To do: Pull out each line of the records holding the string "rings".

• • • •

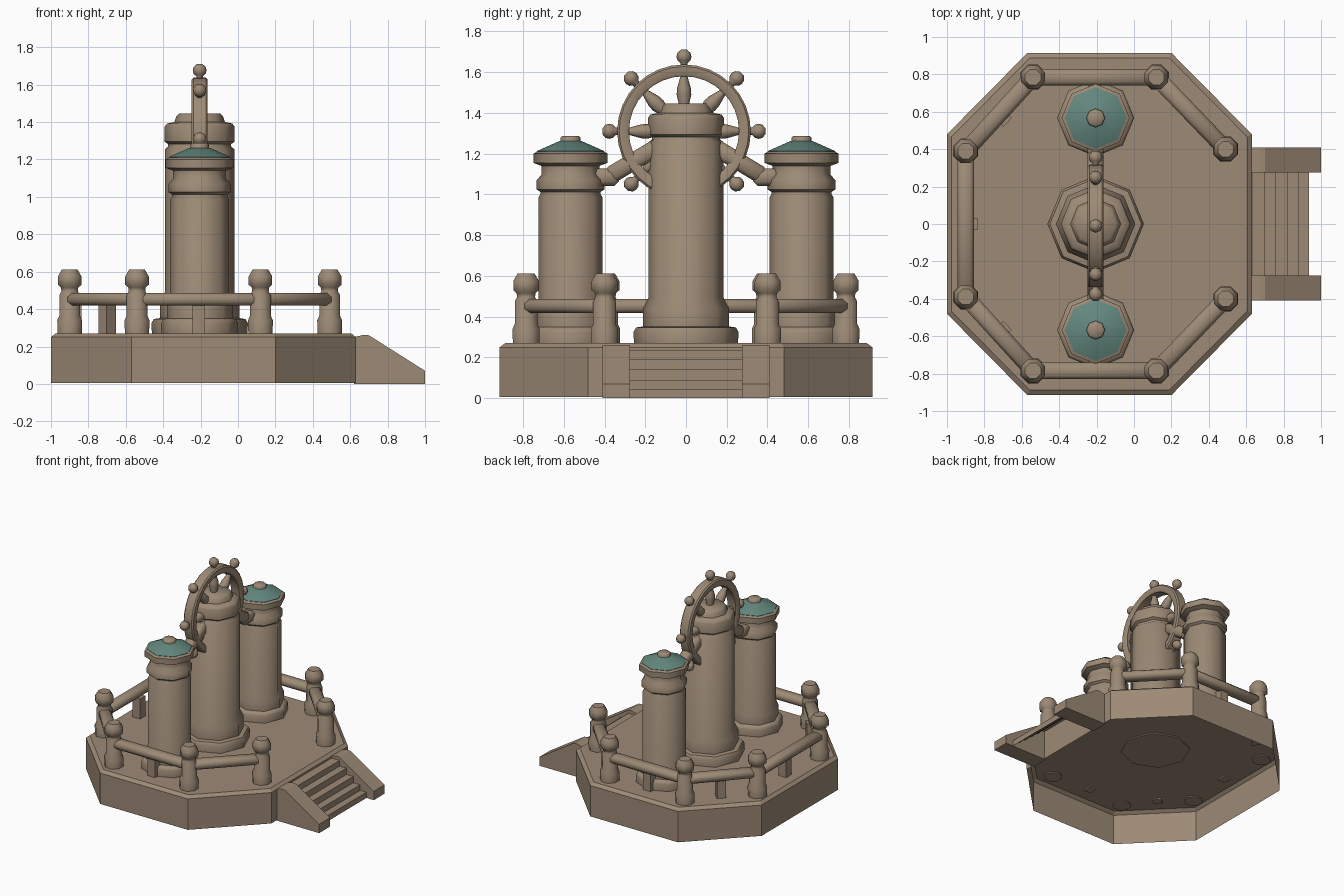
import bpy, bmesh, math
from mathutils import Vector

if "Cube" in bpy.data.objects:
    bpy.data.objects.remove(bpy.data.objects["Cube"])


def material(name, rgb):
    m = bpy.data.materials.new(name)
    m.diffuse_color = (*rgb, 1)
    m.use_nodes = True
    m.node_tree.nodes["Principled BSDF"].inputs["Base Color"].default_value = m.diffuse_color
    return m


STONE = material("weathered_tan", (0.335, 0.255, 0.18))
TEAL = material("aged_teal", (0.125, 0.245, 0.21))


def finish(name, bm, mat=STONE, angle=0, loc=(0, 0, 0), rot=(0, 0, 0), normals=True):
    if normals:
        bmesh.ops.recalc_face_normals(bm, faces=bm.faces)
    me = bpy.data.meshes.new(name)
    bm.to_mesh(me)
    bm.free()
    me.materials.append(mat)
    if angle:
        me.polygons.foreach_set("use_smooth", [True] * len(me.polygons))
        me.set_sharp_from_angle(angle=math.radians(angle))
    ob = bpy.data.objects.new(name, me)
    ob.location, ob.rotation_euler = loc, rot
    bpy.context.collection.objects.link(ob)
    return ob


def lathe(name, profile, loc=(0, 0, 0), segs=8, rot=(0, 0, 0), mat=STONE, angle=50,
          cap=True, phase=0.0):
    """Revolve (radius, height) points around z; a closed profile makes a ring."""
    bm = bmesh.new()
    closed = profile[0] == profile[-1]
    pts = profile[:-1] if closed else profile
    rings = [[bm.verts.new((r * math.cos(phase + math.tau * i / segs),
                            r * math.sin(phase + math.tau * i / segs), z))
              for i in range(segs)] for r, z in pts]
    pairs = list(zip(rings, rings[1:])) + ([(rings[-1], rings[0])] if closed else [])
    for a, b in pairs:
        for i in range(segs):
            j = (i + 1) % segs
            bm.faces.new((a[i], a[j], b[j], b[i]))
    if cap and not closed:
        bm.faces.new(rings[-1])
        bm.faces.new(rings[0][::-1])
    return finish(name, bm, mat, angle, loc, rot)


def beam(name, p, q, w, h, bevel=0.02):
    """Bevelled bar from p to q."""
    p, q = Vector(p), Vector(q)
    bm = bmesh.new()
    bmesh.ops.create_cube(bm, size=1)
    bmesh.ops.scale(bm, vec=(w, (q - p).length, h), verts=bm.verts)
    if bevel:
        bmesh.ops.bevel(bm, geom=bm.edges[:], offset=bevel, segments=1, affect='EDGES')
    ob = finish(name, bm, angle=50 if bevel else 0, loc=(p + q) / 2)
    ob.rotation_euler = (q - p).to_track_quat('Y', 'Z').to_euler()
    return ob


def extrude_y(name, pts, y0, y1, ends=True):
    """Extrude an x-z outline along y (open strip when ends is False)."""
    bm = bmesh.new()
    a = [bm.verts.new((x, y0, z)) for x, z in pts]
    b = [bm.verts.new((x, y1, z)) for x, z in pts]
    for i in range(len(pts) if ends else len(pts) - 1):
        j = (i + 1) % len(pts)
        bm.faces.new((a[i], a[j], b[j], b[i]))
    if ends:
        bm.faces.new(a)
        bm.faces.new(b[::-1])
    return finish(name, bm, normals=ends)


# Platform: octagonal shell, open underneath, with a chamfered top edge
CX = -0.185
plan = [(0.815, 0.48), (0.385, 0.915), (-0.385, 0.915), (-0.815, 0.48)]
plan += [(-x, -y) for x, y in plan]
bm = bmesh.new()
rings = [[bm.verts.new((CX + x * s, y * s, z)) for x, y in plan]
         for s, z in ((1, 0.005), (1, 0.25), (0.97, 0.27))]
for a, b in zip(rings, rings[1:]):
    for i in range(8):
        bm.faces.new((a[i], a[(i + 1) % 8], b[(i + 1) % 8], b[i]))
bm.faces.new(rings[-1])
finish("platform", bm, normals=False)

# Stairs with sloping side walls
for side, (y0, y1) in {"left": (-0.41, -0.275), "right": (0.275, 0.41)}.items():
    extrude_y("stair_wall_" + side,
              [(0.62, 0), (1, 0), (1, 0.07), (0.70, 0.26), (0.67, 0.262), (0.62, 0.25)], y0, y1)
steps = [(0.62, 0.235), (0.70, 0.235)]
for x, z in ((0.76, 0.19), (0.82, 0.14), (0.88, 0.09), (0.935, 0.045)):
    steps += [(steps[-1][0], z), (x, z)]
steps.append((0.935, 0.0))
extrude_y("stair_steps", steps[::-1], 0.28, -0.28, ends=False)

# Railing posts, rails and small balusters
post_xy = [(0.49, -0.40), (0.12, -0.785), (-0.54, -0.785), (-0.9, -0.39)]
post_xy += [(x, -y) for x, y in reversed(post_xy)]
post_profile = [(0.07, 0.262), (0.072, 0.34), (0.06, 0.365), (0.06, 0.475), (0.048, 0.495),
                (0.05, 0.515), (0.068, 0.53), (0.068, 0.575), (0.045, 0.612)]
for i, (x, y) in enumerate(post_xy):
    lathe(f"rail_post_{i}", post_profile, (x, y, 0), phase=math.pi / 8)
for i, (p, q) in enumerate(zip(post_xy, post_xy[1:])):
    beam(f"rail_{i}", (*p, 0.452), (*q, 0.452), 0.09, 0.068)
    if 1 <= i <= 5:
        mid = (Vector(p) + Vector(q)) / 2
        mid += (Vector((-0.185, 0)) - mid).normalized() * 0.03
        ob = beam(f"baluster_{i}", (mid.x, mid.y - 0.033, 0.345),
                  (mid.x, mid.y + 0.033, 0.345), 0.066, 0.17, 0)
        d = Vector(q) - Vector(p)
        ob.rotation_euler = (0, 0, math.atan2(d.y, d.x))

# Central tower
TX = -0.205
lathe("central_tower",
      [(0.255, 0.262), (0.258, 0.325), (0.245, 0.347), (0.212, 0.352), (0.212, 0.44),
       (0.185, 0.492), (0.185, 1.255), (0.168, 1.27), (0.168, 1.282), (0.187, 1.295),
       (0.187, 1.375), (0.175, 1.392), (0.135, 1.40), (0.125, 1.43), (0.11, 1.446)],
      (TX, 0, 0))

# Side towers with teal roofs, finials and sloping braces
for side, s in (("front", -1), ("back", 1)):
    ty = 0.567 * s
    lathe("side_tower_" + side,
          [(0.205, 0.27), (0.206, 0.325), (0.195, 0.345), (0.175, 0.35), (0.175, 0.42),
           (0.158, 0.46), (0.158, 0.985), (0.148, 1.0), (0.148, 1.012), (0.166, 1.025),
           (0.166, 1.07), (0.142, 1.098), (0.142, 1.14), (0.182, 1.155), (0.182, 1.2),
           (0.162, 1.212)], (TX, ty, 0))
    lathe("teal_roof_" + side, [(0.165, 1.205), (0.165, 1.213), (0.055, 1.262)],
          (TX, ty, 0), mat=TEAL, angle=30)
    lathe("roof_finial_" + side, [(0.05, 1.25), (0.05, 1.278), (0.04, 1.287)], (TX, ty, 0))
    beam("brace_" + side, (TX, 0.12 * s, 1.245), (TX, 0.38 * s, 1.088), 0.085, 0.085)
    beam("brace_end_" + side, (TX, 0.33 * s, 1.085), (TX, 0.47 * s, 1.085), 0.085, 0.085)

# Ship wheel standing through the central tower
HUB = (TX, -0.01, 1.31)
lathe("wheel_rim", [(0.27, -0.035), (0.282, -0.043), (0.318, -0.043), (0.328, -0.033),
                    (0.328, 0.033), (0.318, 0.043), (0.282, 0.043), (0.27, 0.035),
                    (0.27, -0.035)], HUB, segs=32, rot=(0, math.pi / 2, 0), angle=35)
spoke = [(0.016, 0.06), (0.02, 0.11), (0.036, 0.18), (0.034, 0.21), (0.016, 0.275)]
knob = [(0.018, 0.32), (0.018, 0.335), (0.032, 0.348), (0.037, 0.366), (0.032, 0.385),
        (0.014, 0.401)]
for i in range(8):
    rot = (i * math.pi / 4, 0, 0)
    lathe(f"wheel_spoke_{i}", spoke, HUB, rot=rot)
    lathe(f"wheel_knob_{i}", knob, HUB, rot=rot)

• • • •

Response area:
    rings = [[bm.verts.new((r * math.cos(phase + math.tau * i / segs),
    pairs = list(zip(rings, rings[1:])) + ([(rings[-1], rings[0])] if closed else [])
        bm.faces.new(rings[-1])
        bm.faces.new(rings[0][::-1])
rings = [[bm.verts.new((CX + x * s, y * s, z)) for x, y in plan]
for a, b in zip(rings, rings[1:]):
bm.faces.new(rings[-1])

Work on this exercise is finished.